Online Tech Courses Implement Honorlock Proctoring System, Raising Privacy Concerns

Photo courtesy of Honorlock

Numerous online courses at Tech are using a new test monitoring service called Honorlock Proctoring. This service has raised concerns for students’ privacy as the system requires access to a video camera connected to the student’s computer.

By now, for better or worse, most Tech students have become well-accustomed to online learning.

However, members of Tech’s faculty still face challenges to academic integrity that accompany remote learning.

As such, many courses intend to use a proctoring service that monitors the student’s activities during a test.

According to Tech’s IT Services and Support, the Institute has chosen Honorlock Proctoring for its “automated digital proctoring services.”
Although it can be used in all courses as of this fall, it is ultimately the instructor’s choice of to what extent the system will be used.
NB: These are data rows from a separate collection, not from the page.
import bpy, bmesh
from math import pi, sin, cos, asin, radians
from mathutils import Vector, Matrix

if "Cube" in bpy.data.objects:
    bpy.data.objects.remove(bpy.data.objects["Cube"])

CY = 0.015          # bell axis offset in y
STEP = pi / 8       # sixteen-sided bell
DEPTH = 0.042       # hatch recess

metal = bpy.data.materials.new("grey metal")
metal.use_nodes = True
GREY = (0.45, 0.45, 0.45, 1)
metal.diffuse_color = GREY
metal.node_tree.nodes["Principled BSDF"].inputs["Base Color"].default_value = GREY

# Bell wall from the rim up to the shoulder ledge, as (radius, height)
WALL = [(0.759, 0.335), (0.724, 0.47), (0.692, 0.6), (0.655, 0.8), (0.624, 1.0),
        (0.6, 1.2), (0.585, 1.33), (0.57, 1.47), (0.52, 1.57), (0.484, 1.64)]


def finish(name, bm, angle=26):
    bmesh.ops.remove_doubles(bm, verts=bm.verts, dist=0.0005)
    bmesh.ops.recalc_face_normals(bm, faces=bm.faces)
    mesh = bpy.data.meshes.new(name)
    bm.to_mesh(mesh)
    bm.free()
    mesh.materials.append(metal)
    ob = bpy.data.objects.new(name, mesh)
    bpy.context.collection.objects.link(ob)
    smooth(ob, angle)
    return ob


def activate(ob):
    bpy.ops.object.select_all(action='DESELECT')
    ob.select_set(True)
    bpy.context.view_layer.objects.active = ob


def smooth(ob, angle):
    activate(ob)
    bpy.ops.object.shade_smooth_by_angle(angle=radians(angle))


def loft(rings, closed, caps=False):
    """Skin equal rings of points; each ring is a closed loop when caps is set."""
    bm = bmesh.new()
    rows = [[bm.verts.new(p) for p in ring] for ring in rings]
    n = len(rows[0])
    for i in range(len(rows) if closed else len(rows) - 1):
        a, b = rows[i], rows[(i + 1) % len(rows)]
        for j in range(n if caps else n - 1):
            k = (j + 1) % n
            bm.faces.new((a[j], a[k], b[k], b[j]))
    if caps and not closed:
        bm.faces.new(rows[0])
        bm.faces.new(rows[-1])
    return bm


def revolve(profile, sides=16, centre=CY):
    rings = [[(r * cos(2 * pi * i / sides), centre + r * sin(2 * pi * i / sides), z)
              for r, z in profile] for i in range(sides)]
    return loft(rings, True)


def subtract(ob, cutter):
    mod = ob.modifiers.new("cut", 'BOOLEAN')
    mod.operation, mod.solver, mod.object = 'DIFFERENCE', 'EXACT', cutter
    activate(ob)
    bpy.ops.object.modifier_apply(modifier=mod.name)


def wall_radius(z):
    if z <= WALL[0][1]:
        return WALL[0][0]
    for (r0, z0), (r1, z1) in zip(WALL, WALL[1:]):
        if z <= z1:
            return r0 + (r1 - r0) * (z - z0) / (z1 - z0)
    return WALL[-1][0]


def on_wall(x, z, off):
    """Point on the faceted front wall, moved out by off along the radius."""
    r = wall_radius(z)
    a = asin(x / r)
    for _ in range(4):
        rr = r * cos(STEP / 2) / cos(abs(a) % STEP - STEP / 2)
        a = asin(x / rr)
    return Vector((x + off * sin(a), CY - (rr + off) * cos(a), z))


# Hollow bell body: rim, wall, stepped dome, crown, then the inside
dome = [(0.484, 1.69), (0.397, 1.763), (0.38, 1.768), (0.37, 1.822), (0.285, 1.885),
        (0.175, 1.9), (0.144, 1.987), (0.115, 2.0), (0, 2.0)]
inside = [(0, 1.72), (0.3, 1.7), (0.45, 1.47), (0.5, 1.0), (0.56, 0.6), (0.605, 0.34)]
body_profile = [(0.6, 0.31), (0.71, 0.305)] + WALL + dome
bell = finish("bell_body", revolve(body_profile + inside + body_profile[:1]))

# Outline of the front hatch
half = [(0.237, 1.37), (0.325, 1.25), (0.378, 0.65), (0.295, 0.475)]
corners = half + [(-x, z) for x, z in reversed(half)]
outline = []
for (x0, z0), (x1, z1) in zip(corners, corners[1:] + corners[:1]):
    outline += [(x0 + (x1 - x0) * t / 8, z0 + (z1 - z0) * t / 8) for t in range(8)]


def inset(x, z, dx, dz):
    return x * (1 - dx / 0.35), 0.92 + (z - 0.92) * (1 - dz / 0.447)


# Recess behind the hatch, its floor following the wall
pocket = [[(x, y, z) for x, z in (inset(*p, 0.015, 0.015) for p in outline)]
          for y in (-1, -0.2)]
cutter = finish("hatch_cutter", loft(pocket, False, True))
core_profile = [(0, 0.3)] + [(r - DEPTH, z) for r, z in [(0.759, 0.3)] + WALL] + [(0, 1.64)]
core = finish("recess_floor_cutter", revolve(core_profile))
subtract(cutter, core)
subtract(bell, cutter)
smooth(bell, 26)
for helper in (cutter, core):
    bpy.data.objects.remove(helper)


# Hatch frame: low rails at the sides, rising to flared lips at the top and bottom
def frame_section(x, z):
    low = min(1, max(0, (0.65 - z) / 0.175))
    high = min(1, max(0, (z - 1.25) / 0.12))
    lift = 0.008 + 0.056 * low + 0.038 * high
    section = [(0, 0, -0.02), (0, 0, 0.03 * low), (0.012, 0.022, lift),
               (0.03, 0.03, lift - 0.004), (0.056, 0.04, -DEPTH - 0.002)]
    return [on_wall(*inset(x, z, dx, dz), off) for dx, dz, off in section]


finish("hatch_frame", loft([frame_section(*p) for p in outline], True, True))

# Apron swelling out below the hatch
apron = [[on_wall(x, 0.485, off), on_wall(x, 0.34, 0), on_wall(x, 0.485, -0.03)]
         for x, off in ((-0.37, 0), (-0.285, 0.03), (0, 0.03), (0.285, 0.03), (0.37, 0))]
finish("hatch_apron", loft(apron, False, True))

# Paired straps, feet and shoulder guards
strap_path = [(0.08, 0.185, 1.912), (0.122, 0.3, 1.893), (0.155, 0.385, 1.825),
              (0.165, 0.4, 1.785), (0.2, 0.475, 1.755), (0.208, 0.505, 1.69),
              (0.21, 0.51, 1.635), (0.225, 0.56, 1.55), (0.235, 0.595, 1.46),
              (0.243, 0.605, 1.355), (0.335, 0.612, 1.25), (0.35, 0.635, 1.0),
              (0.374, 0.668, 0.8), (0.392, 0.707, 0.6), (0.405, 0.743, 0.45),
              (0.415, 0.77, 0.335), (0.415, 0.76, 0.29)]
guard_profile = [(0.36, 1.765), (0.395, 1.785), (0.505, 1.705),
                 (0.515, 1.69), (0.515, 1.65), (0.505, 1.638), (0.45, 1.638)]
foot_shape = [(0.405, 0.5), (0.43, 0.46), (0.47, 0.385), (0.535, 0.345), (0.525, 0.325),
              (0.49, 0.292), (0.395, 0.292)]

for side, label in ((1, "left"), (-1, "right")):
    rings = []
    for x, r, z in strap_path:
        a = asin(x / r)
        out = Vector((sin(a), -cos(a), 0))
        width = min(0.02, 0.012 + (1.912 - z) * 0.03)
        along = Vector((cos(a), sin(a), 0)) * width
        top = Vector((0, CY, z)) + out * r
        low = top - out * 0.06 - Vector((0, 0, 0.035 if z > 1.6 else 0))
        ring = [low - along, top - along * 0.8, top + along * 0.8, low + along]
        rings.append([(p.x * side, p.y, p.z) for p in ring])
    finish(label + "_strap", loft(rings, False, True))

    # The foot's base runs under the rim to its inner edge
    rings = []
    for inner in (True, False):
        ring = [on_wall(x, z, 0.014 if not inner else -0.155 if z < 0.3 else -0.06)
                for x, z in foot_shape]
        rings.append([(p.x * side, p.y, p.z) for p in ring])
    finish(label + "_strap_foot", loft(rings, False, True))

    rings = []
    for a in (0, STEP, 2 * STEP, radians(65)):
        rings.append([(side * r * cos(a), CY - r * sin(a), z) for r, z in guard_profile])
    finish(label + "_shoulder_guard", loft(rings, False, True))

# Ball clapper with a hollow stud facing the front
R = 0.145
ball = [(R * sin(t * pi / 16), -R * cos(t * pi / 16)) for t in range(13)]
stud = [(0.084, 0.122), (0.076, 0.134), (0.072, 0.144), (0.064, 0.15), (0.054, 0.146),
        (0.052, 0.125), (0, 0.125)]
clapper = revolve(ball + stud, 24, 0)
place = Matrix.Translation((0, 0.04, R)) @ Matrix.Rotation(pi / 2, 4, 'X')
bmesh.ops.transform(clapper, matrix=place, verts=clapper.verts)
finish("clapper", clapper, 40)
Honorlock features direct integration with Canvas, Tech’s primary learning management system (LMS), as well as a variety of proctoring options that incorporate webcam recording and device detection.

However, the wide array of options in test administration now available to instructors raises concerns for student users’ privacy.

These concerns prompted CE undergrad Thomas Teichmann to create a petition on the Change.org platform, which urges Tech to suspend the use of Honorlock “in its current form” until its privacy policies are changed.

The petition’s demands for a new privacy policy include the deletion of collected information within twelve weeks after the end of the semester.

“During an exam session Honorlock collects prolonged recordings of the face of the exam taking student,” the petition reads, “and sensitive data like first and last name, email address, LMS user ID, and, with respect to Students, all Authentication Data (including personal information contained on a Student’s photo ID, such as driver’s license number, home address, date of birth, and other information).”

The petition also notes that currently Honorlock’s privacy policy allows for the transfer of stored data if the company was bought out or merged.
The Technique reached out to Honorlock for comment but has not yet received a response.

As of Aug. 26, the petition has 244 signatures.

When signing online, many Tech students cited their main reasons for concern as any possible data breaches and privacy leaks.

Although Honorlock does require access to the student’s webcam, it is ultimately the instructor’s decision as to whether webcam recording will be used.